## Aim of the exercise
The answer must consist of every line from the data that holds the string "around".

## Records for this task
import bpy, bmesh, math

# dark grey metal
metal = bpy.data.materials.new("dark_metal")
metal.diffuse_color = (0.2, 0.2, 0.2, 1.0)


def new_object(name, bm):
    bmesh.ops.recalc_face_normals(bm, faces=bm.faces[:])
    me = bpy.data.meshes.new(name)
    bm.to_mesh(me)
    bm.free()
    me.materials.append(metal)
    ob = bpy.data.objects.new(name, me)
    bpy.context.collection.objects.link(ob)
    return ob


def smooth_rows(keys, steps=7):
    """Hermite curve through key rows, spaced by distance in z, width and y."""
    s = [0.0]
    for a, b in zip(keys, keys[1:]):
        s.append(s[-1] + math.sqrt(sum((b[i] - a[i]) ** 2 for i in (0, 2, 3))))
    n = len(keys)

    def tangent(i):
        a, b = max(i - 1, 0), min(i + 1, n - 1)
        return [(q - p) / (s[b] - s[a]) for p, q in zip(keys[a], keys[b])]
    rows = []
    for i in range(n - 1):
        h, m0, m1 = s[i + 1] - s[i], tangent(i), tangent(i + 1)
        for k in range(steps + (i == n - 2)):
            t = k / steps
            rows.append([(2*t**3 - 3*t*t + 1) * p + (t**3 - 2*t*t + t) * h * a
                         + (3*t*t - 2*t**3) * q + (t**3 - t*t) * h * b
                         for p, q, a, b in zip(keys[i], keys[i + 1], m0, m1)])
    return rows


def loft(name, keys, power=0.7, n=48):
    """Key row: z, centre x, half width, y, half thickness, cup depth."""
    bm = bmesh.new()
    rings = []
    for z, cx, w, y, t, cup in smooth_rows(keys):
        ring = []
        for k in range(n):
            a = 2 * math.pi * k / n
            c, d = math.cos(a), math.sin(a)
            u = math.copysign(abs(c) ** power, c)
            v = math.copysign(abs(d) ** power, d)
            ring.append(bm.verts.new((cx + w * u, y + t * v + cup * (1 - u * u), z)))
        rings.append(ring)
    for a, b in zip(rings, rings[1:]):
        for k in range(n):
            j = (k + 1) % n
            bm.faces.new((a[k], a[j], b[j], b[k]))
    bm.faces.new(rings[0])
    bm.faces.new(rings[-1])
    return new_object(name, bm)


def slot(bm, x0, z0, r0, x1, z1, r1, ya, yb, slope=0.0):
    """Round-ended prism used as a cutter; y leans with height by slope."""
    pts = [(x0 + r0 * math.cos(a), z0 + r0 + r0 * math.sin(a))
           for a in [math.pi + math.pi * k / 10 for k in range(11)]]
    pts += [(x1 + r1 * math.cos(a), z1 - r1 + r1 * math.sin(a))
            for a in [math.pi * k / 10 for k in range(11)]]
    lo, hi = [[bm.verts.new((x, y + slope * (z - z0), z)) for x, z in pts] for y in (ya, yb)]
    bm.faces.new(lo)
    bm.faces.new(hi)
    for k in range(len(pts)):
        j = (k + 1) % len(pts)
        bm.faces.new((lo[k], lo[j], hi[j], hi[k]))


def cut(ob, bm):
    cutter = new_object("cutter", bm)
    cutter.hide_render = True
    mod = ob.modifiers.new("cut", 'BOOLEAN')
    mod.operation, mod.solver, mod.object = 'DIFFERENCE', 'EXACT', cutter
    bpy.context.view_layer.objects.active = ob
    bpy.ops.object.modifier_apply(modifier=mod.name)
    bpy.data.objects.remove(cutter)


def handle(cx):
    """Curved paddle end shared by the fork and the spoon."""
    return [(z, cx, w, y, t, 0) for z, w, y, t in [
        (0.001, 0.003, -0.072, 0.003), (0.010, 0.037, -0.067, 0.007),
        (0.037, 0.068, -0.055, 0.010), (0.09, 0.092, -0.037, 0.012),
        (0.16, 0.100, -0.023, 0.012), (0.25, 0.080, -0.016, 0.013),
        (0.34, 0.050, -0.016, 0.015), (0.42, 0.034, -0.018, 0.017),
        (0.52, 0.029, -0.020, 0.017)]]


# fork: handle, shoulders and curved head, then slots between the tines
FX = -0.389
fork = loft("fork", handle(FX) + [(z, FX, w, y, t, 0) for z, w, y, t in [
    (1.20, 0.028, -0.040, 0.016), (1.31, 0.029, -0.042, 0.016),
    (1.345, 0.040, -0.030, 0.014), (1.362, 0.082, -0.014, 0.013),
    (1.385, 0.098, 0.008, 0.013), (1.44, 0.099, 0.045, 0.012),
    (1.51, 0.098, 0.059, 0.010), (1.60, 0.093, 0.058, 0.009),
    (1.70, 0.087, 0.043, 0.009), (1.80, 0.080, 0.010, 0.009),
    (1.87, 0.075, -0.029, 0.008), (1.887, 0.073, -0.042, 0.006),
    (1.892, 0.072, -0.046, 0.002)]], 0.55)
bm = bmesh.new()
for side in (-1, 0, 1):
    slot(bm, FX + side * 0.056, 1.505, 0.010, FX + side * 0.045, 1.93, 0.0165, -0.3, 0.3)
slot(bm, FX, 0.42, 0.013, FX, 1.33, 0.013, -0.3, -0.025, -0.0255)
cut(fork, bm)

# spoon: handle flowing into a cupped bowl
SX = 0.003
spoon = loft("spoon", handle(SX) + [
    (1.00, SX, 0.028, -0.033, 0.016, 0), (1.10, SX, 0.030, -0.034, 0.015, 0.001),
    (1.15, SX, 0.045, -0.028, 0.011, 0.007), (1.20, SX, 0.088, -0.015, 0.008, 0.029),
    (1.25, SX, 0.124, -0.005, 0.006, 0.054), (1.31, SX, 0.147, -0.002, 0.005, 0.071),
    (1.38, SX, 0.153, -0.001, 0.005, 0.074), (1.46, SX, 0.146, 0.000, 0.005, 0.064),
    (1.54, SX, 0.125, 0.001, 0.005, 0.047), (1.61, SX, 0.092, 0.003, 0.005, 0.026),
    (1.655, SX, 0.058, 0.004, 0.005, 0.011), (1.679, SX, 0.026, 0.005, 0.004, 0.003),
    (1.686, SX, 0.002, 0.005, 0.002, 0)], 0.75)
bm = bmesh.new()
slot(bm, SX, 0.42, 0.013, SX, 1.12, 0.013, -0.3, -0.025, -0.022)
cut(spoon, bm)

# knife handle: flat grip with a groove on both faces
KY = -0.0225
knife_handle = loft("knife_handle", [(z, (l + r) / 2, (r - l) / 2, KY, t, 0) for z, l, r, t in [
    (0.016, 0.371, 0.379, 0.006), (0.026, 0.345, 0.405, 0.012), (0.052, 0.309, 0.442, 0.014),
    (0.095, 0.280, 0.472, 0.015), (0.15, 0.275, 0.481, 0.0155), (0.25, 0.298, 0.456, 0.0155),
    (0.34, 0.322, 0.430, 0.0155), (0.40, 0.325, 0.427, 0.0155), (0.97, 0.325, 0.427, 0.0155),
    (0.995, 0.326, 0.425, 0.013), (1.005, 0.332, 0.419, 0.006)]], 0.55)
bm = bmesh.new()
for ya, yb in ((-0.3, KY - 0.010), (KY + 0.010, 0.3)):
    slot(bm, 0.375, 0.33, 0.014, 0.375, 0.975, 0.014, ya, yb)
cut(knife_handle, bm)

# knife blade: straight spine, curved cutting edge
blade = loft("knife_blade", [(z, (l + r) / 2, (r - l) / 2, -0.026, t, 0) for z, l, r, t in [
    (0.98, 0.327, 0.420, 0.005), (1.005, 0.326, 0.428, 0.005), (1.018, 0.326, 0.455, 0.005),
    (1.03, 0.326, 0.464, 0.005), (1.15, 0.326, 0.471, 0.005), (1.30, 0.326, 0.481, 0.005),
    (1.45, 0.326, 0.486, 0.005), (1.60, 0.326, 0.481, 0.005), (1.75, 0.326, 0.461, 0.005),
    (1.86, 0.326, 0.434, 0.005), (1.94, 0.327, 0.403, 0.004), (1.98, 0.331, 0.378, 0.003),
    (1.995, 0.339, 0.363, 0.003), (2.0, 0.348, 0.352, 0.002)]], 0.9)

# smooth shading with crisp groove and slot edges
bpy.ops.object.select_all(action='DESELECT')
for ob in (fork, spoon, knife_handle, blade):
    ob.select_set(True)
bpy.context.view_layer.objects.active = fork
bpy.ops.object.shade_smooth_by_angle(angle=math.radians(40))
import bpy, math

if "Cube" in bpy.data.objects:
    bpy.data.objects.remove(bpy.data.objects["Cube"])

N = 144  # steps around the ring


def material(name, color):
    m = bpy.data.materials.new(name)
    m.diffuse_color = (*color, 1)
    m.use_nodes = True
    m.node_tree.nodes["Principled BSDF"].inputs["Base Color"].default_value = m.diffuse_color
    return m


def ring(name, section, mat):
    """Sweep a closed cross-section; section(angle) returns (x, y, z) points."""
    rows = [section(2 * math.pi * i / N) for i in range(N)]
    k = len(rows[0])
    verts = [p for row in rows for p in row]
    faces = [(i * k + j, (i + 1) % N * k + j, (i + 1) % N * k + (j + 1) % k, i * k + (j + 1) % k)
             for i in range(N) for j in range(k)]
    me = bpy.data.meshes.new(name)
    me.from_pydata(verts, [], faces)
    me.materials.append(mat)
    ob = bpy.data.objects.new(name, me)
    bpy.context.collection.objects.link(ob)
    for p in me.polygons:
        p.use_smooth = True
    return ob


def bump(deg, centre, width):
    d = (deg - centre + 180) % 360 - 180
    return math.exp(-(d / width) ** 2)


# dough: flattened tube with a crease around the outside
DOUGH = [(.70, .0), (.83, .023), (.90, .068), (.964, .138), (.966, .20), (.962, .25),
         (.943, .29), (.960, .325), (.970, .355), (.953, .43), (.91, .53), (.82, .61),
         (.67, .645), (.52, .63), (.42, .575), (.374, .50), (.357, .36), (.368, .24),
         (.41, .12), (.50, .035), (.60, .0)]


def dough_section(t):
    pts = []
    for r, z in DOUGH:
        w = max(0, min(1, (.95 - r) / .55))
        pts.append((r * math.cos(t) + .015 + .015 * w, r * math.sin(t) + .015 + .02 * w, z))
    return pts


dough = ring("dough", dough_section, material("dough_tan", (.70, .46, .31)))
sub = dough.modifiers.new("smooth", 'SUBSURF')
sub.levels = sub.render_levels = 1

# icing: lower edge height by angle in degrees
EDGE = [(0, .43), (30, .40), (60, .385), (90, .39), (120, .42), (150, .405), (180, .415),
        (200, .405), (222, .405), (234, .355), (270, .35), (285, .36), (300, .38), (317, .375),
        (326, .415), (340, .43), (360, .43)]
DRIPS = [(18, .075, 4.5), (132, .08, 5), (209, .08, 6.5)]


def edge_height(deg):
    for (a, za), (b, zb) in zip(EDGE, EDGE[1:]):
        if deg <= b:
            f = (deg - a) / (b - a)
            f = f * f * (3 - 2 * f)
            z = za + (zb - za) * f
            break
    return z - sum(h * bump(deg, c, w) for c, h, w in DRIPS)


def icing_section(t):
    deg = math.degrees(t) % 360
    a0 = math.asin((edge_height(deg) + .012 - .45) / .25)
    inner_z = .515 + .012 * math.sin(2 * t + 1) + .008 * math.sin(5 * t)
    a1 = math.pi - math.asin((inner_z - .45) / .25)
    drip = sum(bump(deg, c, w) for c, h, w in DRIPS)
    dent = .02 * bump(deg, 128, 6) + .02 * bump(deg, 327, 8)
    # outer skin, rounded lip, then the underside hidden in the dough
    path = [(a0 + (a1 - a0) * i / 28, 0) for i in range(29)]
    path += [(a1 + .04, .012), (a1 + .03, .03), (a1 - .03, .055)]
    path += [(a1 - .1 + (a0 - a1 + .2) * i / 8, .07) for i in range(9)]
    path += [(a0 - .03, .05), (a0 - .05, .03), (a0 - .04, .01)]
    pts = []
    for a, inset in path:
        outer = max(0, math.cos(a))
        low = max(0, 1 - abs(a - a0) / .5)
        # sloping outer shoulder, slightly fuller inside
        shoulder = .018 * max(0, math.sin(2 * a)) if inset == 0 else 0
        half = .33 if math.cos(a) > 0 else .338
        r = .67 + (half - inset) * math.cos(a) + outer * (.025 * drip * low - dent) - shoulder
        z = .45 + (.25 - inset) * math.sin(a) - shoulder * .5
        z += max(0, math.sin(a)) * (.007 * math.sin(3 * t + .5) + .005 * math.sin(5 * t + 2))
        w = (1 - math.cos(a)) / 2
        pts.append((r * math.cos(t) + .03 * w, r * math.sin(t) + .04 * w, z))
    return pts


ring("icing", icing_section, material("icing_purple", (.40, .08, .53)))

## Response area
N = 144  # steps around the ring
# dough: flattened tube with a crease around the outside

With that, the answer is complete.